◆ **Provided data**:
^^^^^^^^^^^^^^^^
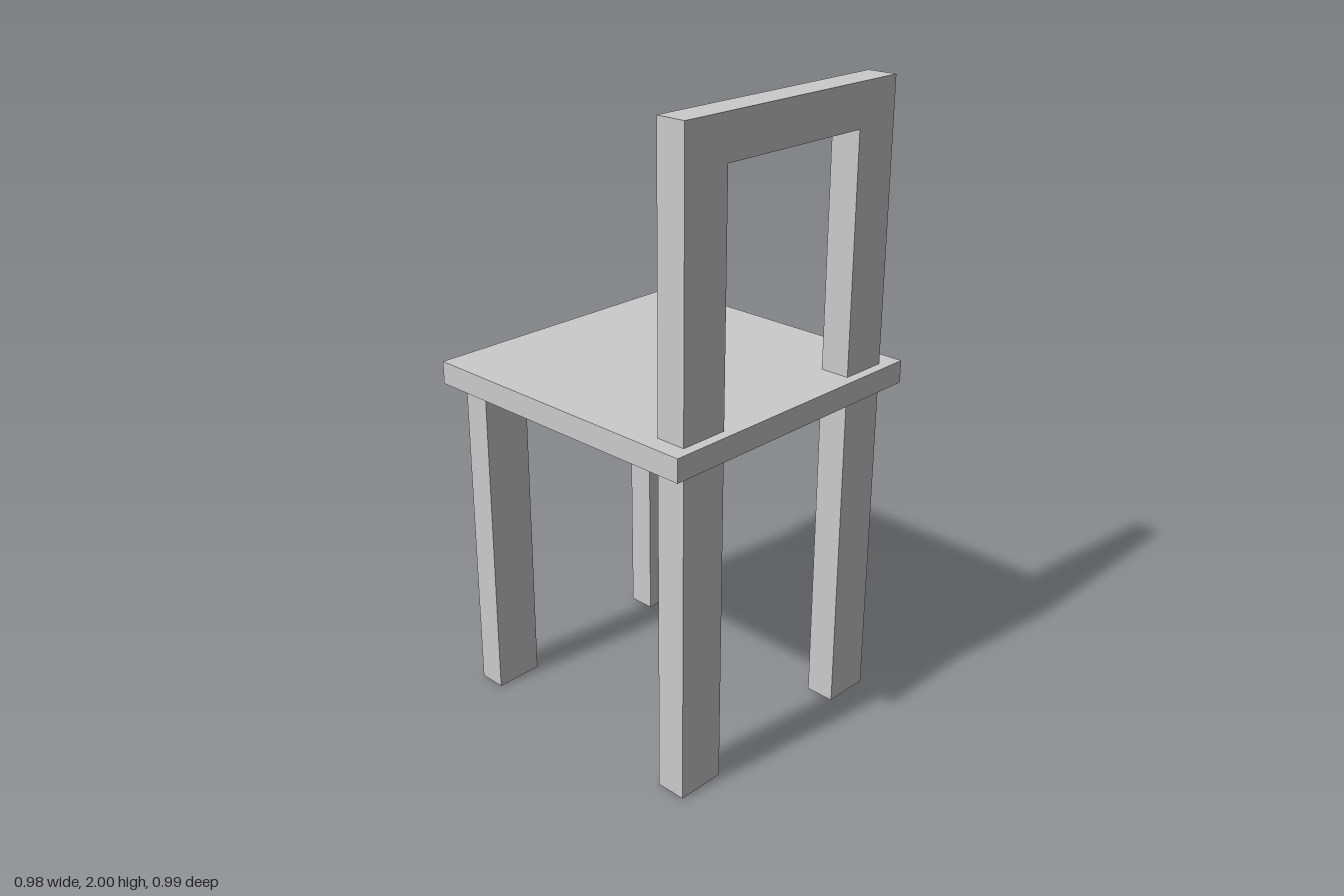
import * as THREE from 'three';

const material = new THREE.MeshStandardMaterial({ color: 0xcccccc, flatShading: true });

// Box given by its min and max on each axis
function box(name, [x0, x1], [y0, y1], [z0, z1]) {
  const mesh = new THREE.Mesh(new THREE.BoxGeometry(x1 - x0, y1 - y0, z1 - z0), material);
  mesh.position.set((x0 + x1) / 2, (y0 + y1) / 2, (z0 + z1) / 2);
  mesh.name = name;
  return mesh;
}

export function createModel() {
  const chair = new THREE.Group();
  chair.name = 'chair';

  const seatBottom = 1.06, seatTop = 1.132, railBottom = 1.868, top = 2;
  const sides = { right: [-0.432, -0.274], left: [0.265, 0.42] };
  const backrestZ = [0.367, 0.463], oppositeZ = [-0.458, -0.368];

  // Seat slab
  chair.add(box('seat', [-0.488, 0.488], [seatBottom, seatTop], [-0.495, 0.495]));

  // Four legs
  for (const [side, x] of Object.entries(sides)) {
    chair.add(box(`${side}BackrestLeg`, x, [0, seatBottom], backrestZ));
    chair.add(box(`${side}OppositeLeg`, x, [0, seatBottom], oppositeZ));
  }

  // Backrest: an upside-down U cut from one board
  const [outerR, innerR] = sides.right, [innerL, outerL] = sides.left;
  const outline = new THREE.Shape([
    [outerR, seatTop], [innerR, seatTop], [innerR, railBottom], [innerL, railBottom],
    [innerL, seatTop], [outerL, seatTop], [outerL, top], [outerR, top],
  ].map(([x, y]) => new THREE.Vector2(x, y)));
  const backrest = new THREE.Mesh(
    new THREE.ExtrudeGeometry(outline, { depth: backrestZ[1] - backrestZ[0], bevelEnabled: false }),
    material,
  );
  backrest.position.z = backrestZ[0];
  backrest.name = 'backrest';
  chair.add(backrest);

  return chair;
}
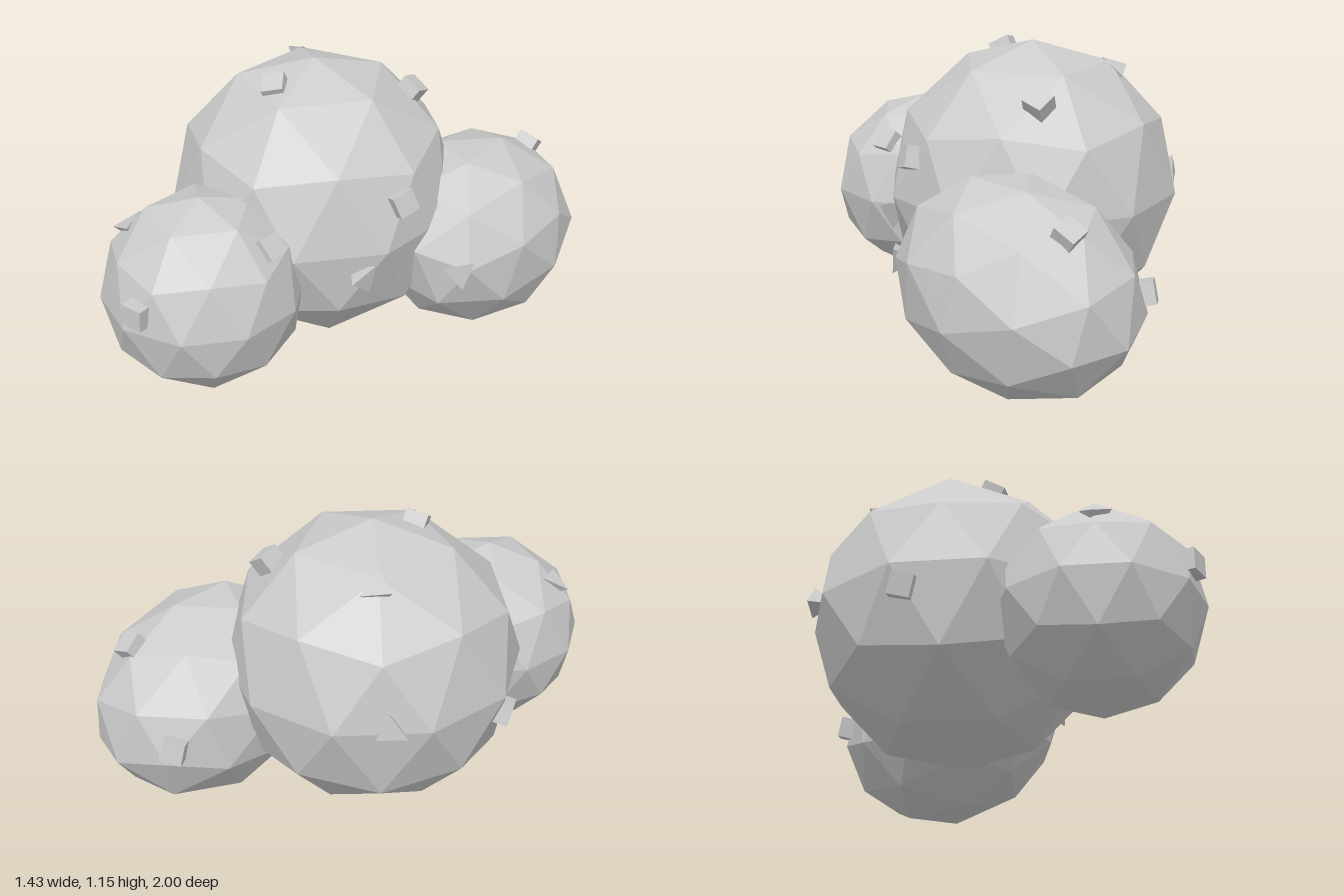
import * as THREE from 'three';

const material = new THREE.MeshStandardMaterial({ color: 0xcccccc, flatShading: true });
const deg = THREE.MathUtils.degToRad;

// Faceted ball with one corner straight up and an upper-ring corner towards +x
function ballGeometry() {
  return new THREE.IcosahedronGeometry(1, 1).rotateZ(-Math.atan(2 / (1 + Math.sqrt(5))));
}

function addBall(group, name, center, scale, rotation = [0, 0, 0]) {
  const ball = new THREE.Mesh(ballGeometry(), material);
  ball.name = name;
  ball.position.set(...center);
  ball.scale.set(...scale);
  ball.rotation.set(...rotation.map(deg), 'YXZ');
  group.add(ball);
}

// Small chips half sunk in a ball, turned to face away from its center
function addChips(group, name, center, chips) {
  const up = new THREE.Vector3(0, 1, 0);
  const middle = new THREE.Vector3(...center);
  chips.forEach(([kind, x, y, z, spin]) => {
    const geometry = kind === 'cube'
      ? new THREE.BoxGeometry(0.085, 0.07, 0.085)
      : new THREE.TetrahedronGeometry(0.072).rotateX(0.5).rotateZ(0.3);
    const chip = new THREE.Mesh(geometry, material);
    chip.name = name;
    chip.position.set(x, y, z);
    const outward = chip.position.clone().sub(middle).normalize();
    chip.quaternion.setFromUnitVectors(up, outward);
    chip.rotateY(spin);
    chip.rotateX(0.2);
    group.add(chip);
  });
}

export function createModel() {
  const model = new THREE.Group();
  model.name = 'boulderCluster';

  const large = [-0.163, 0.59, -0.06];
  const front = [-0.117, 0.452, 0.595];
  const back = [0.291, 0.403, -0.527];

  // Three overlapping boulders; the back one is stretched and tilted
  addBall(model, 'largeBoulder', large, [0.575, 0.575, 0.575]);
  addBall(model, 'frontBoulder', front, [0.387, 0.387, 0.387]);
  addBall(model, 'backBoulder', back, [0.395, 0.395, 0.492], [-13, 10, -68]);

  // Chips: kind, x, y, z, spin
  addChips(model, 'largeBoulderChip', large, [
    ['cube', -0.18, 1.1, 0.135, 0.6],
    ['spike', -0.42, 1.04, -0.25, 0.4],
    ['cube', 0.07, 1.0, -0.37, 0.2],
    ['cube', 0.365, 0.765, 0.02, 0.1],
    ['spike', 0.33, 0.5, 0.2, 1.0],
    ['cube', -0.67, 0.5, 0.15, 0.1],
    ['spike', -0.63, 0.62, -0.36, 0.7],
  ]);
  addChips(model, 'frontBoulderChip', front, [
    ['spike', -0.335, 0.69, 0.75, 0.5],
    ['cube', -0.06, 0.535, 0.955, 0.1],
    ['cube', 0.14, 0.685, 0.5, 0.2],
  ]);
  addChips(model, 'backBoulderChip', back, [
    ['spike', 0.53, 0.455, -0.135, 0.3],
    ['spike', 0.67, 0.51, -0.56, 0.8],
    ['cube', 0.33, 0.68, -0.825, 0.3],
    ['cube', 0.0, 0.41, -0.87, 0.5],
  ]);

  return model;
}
^^^^^^^^^^^^^^^^
◆ **Required work**: Write out exactly the lines above, from the very first through the line containing "const seatBottom = 1.06, seatTop", both kept, with the pictures removed.

◆ **Answer to this problem**:
import * as THREE from 'three';

const material = new THREE.MeshStandardMaterial({ color: 0xcccccc, flatShading: true });

// Box given by its min and max on each axis
function box(name, [x0, x1], [y0, y1], [z0, z1]) {
  const mesh = new THREE.Mesh(new THREE.BoxGeometry(x1 - x0, y1 - y0, z1 - z0), material);
  mesh.position.set((x0 + x1) / 2, (y0 + y1) / 2, (z0 + z1) / 2);
  mesh.name = name;
  return mesh;
}

export function createModel() {
  const chair = new THREE.Group();
  chair.name = 'chair';

  const seatBottom = 1.06, seatTop = 1.132, railBottom = 1.868, top = 2;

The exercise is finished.